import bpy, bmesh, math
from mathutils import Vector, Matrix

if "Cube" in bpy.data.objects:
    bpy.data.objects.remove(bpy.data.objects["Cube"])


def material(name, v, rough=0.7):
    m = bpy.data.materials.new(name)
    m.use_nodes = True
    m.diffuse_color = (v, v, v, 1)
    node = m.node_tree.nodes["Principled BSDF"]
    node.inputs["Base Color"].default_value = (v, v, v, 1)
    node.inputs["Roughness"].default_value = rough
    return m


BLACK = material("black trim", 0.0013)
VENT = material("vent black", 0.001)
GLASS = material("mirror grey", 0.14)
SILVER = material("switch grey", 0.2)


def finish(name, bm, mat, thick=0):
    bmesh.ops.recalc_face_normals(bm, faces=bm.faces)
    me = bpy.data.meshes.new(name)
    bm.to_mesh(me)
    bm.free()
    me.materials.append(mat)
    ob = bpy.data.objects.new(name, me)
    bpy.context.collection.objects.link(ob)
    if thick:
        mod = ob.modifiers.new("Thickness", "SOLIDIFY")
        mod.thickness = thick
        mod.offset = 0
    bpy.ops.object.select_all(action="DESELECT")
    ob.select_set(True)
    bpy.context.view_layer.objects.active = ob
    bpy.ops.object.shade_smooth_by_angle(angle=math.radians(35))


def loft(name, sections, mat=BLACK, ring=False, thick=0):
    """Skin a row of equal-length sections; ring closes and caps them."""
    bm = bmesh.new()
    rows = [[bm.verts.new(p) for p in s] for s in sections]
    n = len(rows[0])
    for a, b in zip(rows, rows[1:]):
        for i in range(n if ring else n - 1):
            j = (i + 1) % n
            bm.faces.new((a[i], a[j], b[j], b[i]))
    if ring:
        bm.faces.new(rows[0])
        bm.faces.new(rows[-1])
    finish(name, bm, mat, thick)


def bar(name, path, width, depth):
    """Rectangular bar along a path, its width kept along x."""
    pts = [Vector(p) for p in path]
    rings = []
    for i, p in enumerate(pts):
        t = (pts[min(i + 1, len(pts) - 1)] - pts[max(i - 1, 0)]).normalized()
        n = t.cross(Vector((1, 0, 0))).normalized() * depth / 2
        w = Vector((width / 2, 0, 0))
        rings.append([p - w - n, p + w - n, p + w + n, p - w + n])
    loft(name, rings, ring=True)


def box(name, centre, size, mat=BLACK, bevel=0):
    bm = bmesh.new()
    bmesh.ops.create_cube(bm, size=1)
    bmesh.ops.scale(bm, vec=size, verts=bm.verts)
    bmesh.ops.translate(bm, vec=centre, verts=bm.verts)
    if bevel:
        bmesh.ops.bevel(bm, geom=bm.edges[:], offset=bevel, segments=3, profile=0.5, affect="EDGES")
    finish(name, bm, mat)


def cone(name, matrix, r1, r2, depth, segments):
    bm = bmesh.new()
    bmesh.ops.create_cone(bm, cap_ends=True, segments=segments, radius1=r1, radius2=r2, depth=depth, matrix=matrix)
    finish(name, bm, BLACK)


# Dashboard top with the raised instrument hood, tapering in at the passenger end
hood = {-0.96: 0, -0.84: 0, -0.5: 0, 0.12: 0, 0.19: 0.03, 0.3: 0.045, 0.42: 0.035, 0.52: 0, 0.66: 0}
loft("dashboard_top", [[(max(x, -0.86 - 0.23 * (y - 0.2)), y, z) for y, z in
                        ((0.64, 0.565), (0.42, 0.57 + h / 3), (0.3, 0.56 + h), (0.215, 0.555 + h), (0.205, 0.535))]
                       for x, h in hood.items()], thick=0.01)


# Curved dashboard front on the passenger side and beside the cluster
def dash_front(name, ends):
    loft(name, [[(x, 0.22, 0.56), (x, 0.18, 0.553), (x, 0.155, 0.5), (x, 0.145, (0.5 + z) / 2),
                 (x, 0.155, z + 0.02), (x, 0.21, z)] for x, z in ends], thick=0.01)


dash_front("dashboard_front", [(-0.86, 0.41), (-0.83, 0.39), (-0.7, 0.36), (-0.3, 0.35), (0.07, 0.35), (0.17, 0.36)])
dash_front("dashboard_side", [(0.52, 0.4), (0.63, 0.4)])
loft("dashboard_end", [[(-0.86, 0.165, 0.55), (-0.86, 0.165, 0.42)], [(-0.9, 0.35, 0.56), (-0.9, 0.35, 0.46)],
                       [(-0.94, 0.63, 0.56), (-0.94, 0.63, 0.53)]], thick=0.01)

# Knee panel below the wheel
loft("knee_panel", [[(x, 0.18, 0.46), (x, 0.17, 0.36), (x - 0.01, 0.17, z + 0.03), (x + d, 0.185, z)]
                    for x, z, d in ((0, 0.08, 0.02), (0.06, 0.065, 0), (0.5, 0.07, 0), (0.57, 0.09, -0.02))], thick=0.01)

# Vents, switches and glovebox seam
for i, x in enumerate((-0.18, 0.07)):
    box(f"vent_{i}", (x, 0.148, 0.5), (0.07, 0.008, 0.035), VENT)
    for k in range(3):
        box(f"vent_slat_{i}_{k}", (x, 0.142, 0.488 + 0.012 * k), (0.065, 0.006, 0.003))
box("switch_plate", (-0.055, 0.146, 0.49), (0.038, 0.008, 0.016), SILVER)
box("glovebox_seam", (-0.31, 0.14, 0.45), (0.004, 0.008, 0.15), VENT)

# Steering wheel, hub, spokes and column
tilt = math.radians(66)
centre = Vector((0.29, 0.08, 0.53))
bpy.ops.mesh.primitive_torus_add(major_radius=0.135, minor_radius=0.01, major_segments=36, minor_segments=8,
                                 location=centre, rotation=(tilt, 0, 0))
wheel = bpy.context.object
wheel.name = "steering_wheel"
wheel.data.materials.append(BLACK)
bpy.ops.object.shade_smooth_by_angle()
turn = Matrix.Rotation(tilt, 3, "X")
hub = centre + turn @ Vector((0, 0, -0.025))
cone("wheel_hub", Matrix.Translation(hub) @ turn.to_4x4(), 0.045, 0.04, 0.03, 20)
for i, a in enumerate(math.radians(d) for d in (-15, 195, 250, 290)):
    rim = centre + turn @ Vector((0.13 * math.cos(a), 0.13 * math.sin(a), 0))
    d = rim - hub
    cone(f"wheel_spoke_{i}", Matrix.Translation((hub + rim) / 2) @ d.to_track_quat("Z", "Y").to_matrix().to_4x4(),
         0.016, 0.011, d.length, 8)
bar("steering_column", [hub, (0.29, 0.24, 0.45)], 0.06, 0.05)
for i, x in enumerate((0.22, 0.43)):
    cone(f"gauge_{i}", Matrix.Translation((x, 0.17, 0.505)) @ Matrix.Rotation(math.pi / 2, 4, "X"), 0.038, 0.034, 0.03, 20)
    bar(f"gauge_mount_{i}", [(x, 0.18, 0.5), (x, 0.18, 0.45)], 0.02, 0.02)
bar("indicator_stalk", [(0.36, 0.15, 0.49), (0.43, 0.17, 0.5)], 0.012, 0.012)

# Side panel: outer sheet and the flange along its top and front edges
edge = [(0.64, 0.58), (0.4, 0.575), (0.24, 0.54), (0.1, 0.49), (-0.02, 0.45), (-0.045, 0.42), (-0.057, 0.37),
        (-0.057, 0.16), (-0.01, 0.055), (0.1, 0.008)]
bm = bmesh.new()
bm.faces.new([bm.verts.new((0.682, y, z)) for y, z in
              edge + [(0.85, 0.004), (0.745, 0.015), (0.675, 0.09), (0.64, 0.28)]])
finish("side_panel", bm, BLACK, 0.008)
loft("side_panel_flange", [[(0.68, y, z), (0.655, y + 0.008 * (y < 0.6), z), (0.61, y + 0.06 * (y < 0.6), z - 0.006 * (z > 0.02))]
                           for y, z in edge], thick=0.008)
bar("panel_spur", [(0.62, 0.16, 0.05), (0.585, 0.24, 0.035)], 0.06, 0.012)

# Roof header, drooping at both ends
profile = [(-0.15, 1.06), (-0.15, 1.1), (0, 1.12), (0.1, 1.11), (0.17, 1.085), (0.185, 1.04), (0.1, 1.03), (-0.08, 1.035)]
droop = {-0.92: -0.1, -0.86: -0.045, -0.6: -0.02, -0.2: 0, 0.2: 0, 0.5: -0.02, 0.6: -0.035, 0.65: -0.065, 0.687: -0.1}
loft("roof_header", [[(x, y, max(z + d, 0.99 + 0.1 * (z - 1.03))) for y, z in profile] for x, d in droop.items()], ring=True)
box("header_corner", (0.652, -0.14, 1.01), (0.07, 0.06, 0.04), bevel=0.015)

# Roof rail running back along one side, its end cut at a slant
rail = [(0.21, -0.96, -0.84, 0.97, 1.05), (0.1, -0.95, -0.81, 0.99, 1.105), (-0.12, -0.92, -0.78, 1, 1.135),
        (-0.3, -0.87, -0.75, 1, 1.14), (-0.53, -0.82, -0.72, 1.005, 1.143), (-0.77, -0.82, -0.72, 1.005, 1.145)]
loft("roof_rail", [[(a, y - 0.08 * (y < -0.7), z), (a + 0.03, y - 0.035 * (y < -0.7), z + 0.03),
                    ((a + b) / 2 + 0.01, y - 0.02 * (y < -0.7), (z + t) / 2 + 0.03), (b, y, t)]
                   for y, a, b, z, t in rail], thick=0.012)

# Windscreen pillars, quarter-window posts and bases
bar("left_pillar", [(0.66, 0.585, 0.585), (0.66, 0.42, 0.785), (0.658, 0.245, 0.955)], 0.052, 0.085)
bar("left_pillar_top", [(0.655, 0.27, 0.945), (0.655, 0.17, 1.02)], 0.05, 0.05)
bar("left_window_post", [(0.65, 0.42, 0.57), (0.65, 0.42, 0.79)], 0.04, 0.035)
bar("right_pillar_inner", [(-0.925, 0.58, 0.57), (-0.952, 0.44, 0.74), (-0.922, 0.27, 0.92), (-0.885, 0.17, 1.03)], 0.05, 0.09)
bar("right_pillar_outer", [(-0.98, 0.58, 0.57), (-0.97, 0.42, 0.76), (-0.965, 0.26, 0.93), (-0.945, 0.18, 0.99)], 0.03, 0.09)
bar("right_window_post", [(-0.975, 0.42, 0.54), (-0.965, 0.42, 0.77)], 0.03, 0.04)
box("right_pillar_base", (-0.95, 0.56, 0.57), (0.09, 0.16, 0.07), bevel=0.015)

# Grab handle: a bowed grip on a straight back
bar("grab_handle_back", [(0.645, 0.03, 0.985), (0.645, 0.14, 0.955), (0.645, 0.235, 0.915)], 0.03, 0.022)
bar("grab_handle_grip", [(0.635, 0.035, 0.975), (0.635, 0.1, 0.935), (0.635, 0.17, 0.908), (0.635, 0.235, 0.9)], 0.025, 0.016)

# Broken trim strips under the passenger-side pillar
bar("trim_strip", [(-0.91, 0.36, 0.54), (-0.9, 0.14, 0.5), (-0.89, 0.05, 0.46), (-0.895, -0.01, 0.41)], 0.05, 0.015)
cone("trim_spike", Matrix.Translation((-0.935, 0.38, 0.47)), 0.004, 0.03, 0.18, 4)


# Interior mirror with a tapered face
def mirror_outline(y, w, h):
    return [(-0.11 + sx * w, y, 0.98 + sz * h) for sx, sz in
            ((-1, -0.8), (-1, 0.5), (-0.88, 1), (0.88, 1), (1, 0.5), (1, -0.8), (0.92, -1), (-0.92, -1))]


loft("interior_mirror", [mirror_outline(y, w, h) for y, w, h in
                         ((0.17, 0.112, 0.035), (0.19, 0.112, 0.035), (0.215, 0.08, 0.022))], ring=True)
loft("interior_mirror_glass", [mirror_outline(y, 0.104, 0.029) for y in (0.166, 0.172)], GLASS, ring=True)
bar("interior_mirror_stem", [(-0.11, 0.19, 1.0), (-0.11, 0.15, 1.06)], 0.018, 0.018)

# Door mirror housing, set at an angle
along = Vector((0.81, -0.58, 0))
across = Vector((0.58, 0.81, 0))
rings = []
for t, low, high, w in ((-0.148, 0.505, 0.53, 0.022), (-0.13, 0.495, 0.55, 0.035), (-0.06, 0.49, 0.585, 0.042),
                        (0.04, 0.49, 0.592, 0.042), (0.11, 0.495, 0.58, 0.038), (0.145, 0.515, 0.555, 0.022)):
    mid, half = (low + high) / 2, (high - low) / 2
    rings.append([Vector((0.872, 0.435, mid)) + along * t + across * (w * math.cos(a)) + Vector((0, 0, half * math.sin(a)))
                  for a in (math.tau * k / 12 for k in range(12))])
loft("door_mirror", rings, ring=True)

● ● ● ●

What lines above mention "grey"? Copy each one.

GLASS = material("mirror grey", 0.14)
SILVER = material("switch grey", 0.2)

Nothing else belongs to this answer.